Assignment
Return exactly the lines below, starting with the one that has "0, 0.012, 0);" and going on through the one that has "the palm part".

Material to process
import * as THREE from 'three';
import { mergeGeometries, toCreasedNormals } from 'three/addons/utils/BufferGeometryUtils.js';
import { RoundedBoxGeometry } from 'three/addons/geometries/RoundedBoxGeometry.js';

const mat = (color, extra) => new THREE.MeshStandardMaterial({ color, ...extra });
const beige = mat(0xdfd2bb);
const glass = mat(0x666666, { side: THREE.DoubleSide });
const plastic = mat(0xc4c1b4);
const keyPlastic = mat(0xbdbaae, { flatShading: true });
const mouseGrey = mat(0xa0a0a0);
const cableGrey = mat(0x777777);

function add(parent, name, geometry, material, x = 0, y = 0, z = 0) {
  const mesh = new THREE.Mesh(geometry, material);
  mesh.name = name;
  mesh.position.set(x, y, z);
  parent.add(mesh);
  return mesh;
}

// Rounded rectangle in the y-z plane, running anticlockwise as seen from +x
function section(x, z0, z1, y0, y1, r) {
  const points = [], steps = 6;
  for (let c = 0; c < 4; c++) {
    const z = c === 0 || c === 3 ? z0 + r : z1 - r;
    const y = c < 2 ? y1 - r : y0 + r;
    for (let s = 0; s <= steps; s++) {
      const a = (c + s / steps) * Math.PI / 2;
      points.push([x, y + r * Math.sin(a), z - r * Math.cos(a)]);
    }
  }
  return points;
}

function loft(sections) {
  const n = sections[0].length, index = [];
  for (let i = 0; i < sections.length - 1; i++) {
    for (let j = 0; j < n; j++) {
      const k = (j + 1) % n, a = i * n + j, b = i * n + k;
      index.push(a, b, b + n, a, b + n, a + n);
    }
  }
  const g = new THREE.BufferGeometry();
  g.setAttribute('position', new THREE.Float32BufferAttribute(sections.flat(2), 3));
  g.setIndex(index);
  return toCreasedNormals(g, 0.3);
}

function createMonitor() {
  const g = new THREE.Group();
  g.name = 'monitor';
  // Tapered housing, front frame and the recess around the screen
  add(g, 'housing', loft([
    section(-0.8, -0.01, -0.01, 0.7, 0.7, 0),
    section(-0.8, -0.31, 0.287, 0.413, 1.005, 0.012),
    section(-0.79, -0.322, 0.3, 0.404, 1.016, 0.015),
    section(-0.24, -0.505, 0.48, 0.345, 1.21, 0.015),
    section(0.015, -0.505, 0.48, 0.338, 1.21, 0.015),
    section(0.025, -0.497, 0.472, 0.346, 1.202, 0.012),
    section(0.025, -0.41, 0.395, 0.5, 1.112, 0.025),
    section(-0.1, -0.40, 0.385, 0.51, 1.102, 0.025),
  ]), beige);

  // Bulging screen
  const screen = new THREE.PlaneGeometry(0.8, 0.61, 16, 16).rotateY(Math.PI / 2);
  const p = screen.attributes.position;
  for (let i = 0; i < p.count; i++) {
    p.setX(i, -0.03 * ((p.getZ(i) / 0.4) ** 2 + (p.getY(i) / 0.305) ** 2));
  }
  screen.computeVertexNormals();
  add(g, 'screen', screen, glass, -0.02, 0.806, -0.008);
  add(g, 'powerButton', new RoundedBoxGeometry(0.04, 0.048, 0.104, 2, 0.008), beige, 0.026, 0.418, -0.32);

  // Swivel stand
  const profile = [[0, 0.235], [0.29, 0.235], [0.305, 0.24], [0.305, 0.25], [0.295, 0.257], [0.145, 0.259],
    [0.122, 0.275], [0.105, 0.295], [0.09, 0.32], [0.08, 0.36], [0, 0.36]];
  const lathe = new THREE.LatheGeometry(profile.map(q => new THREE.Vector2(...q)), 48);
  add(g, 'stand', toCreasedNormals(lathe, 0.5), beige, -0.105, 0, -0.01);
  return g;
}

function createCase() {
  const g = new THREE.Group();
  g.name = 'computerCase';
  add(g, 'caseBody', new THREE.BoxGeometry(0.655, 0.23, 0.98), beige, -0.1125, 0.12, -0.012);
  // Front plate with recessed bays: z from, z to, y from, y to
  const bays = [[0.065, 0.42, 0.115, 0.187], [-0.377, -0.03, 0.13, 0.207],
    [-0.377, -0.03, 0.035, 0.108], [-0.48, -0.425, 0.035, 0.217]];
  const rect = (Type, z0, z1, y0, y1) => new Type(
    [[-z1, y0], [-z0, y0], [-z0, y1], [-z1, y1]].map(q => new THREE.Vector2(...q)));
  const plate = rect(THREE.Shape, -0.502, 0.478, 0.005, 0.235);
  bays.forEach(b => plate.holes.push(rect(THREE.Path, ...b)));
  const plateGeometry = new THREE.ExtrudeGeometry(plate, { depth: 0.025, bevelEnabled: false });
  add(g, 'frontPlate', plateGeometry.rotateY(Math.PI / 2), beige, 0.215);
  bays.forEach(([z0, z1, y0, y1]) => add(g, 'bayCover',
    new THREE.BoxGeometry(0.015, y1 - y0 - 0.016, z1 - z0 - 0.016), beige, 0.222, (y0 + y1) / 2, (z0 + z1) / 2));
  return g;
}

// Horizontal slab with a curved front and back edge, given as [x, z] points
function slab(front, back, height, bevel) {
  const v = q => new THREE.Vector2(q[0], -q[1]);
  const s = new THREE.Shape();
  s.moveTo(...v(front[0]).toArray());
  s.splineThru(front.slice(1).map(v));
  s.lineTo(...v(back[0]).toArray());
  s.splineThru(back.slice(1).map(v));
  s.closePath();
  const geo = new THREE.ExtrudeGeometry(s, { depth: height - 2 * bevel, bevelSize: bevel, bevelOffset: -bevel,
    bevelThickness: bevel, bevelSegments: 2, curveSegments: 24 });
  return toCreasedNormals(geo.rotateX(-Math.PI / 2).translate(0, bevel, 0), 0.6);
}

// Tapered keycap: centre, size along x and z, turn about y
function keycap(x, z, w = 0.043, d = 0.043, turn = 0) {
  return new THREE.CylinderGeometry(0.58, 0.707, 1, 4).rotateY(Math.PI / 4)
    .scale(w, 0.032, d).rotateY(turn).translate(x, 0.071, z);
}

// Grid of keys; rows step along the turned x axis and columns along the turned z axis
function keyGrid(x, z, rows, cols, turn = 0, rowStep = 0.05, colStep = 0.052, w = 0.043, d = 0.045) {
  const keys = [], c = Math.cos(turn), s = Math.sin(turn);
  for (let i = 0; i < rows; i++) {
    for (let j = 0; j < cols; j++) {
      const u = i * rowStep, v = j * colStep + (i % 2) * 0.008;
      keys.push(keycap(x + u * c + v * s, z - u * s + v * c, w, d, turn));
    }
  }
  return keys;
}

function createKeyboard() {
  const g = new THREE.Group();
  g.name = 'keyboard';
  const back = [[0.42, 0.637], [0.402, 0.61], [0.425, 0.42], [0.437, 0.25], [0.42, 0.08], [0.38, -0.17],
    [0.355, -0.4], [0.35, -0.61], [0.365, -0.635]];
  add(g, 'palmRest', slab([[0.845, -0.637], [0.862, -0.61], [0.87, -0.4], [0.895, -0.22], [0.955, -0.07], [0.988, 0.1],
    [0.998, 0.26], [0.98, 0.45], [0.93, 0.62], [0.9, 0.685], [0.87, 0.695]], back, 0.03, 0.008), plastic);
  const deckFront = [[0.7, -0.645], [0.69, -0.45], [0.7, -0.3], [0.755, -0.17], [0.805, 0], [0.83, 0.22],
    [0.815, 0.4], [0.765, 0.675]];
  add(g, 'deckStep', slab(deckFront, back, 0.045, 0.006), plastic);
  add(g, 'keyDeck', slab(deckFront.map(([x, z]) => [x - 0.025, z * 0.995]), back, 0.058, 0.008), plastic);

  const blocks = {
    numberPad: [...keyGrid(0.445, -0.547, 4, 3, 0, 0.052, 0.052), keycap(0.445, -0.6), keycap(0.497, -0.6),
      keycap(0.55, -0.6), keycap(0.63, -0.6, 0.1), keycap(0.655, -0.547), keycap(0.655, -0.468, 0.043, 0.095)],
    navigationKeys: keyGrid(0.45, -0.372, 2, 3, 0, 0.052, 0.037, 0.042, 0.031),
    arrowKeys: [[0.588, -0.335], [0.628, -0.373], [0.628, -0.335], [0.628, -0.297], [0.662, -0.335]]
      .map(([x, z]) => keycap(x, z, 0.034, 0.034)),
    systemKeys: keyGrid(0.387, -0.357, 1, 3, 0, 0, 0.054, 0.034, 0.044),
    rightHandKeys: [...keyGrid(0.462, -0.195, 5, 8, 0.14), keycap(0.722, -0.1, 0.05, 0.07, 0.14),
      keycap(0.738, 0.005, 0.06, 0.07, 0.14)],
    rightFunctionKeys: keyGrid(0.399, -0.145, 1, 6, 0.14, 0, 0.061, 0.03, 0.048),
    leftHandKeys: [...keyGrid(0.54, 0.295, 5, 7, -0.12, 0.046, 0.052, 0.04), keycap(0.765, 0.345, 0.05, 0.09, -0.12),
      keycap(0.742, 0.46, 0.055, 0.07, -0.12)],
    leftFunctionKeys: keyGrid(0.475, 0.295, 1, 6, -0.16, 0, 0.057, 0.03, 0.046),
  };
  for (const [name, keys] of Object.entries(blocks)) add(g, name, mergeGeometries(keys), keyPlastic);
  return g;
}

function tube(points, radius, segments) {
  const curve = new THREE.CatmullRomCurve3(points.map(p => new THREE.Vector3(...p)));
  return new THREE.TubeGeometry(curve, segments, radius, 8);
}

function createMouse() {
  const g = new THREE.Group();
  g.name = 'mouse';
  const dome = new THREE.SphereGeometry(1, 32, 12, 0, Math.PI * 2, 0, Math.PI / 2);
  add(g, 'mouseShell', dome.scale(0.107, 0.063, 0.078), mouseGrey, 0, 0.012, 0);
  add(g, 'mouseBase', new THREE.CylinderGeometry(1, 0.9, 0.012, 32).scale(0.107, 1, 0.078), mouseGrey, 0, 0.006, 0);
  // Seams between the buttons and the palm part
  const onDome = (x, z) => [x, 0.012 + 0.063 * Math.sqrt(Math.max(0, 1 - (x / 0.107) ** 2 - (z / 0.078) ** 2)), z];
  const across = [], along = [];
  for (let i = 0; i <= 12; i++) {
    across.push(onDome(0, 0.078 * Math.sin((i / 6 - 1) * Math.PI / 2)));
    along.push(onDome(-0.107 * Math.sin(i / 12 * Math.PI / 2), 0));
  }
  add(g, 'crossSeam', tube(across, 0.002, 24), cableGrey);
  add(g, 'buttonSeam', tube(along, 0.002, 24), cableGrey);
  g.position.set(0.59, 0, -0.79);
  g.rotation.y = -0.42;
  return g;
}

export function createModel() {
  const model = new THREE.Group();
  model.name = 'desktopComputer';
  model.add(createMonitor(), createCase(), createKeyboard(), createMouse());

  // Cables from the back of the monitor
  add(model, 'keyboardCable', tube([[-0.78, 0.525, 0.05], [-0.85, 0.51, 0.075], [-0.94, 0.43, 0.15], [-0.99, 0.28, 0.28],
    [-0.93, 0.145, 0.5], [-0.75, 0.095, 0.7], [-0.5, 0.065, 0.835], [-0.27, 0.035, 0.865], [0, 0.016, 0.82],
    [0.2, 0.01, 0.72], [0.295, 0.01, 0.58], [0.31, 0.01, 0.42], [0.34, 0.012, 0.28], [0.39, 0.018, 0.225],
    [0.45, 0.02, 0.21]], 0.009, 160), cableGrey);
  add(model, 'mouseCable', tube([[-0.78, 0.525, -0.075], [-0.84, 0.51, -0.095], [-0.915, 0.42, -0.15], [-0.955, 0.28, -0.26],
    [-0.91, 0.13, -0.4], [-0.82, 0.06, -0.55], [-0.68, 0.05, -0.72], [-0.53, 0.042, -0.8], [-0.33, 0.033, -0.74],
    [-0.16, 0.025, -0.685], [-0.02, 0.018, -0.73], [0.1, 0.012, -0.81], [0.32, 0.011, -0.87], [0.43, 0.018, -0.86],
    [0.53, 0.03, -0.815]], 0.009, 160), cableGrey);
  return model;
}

Exercise response
  add(g, 'mouseShell', dome.scale(0.107, 0.063, 0.078), mouseGrey, 0, 0.012, 0);
  add(g, 'mouseBase', new THREE.CylinderGeometry(1, 0.9, 0.012, 32).scale(0.107, 1, 0.078), mouseGrey, 0, 0.006, 0);
  // Seams between the buttons and the palm part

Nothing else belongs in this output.